## [Your task]
Find the line with "face = bm.faces.new([bm.verts.new((x, y, z0))" in the entries below. Repeat it, every following line, and the line with "LEFT, RIGHT = -0.755, 0.555", exactly and with nothing added.

[[ Given records, beginning ]]

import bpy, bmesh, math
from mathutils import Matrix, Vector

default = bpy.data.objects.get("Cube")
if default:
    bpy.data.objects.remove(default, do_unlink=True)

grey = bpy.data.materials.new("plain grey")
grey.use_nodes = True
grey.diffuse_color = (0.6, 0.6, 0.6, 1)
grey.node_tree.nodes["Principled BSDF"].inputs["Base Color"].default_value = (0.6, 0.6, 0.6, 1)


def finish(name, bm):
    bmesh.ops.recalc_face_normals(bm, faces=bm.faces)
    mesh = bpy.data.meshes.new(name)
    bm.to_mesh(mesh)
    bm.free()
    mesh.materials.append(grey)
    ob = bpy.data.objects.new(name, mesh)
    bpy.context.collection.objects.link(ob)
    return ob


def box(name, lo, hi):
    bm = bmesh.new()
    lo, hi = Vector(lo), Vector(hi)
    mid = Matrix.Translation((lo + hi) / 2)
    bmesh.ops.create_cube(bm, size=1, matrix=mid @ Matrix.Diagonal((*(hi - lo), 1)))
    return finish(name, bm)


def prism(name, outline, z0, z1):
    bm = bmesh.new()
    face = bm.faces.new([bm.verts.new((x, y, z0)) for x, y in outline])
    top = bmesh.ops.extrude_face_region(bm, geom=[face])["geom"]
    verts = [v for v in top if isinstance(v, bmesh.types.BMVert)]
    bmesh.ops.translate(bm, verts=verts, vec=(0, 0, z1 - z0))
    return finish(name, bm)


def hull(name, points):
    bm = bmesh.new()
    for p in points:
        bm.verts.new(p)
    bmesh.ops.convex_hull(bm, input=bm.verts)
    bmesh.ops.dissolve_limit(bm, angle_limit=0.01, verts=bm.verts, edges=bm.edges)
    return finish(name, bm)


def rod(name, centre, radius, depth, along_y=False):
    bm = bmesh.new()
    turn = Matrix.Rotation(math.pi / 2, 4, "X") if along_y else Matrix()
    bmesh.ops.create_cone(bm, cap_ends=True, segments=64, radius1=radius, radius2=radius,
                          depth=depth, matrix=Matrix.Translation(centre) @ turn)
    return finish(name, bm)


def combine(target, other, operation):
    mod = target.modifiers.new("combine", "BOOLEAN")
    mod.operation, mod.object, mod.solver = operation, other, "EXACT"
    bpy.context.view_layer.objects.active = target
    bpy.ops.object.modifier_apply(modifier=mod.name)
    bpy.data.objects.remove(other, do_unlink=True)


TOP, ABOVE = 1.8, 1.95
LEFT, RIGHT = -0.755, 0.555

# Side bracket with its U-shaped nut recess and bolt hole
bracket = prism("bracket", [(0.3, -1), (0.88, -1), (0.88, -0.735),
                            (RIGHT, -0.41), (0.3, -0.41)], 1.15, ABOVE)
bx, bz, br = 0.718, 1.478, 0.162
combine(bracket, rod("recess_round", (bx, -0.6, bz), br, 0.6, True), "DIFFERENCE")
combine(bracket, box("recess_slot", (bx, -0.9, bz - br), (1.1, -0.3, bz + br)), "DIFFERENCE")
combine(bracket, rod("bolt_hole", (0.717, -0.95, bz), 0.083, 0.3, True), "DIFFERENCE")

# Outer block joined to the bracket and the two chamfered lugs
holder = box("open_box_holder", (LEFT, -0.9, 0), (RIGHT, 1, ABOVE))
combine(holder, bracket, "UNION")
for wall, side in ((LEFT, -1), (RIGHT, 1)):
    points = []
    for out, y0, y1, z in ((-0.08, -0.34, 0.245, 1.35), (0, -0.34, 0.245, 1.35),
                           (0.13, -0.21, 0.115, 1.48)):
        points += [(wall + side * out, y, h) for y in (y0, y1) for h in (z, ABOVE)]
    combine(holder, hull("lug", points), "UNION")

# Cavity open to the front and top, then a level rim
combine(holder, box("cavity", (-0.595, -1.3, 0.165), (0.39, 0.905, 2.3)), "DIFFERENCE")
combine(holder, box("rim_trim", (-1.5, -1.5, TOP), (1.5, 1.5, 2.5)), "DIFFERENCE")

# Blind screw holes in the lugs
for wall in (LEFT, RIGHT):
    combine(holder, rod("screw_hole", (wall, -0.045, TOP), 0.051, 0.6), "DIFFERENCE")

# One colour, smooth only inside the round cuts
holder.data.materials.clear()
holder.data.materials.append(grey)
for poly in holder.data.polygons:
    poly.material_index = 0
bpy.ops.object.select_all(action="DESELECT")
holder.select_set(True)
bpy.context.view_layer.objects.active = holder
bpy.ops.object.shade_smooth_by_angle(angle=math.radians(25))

[[ Given records, end ]]

## [Solution to this task]
    face = bm.faces.new([bm.verts.new((x, y, z0)) for x, y in outline])
    top = bmesh.ops.extrude_face_region(bm, geom=[face])["geom"]
    verts = [v for v in top if isinstance(v, bmesh.types.BMVert)]
    bmesh.ops.translate(bm, verts=verts, vec=(0, 0, z1 - z0))
    return finish(name, bm)


def hull(name, points):
    bm = bmesh.new()
    for p in points:
        bm.verts.new(p)
    bmesh.ops.convex_hull(bm, input=bm.verts)
    bmesh.ops.dissolve_limit(bm, angle_limit=0.01, verts=bm.verts, edges=bm.edges)
    return finish(name, bm)


def rod(name, centre, radius, depth, along_y=False):
    bm = bmesh.new()
    turn = Matrix.Rotation(math.pi / 2, 4, "X") if along_y else Matrix()
    bmesh.ops.create_cone(bm, cap_ends=True, segments=64, radius1=radius, radius2=radius,
                          depth=depth, matrix=Matrix.Translation(centre) @ turn)
    return finish(name, bm)


def combine(target, other, operation):
    mod = target.modifiers.new("combine", "BOOLEAN")
    mod.operation, mod.object, mod.solver = operation, other, "EXACT"
    bpy.context.view_layer.objects.active = target
    bpy.ops.object.modifier_apply(modifier=mod.name)
    bpy.data.objects.remove(other, do_unlink=True)


TOP, ABOVE = 1.8, 1.95
LEFT, RIGHT = -0.755, 0.555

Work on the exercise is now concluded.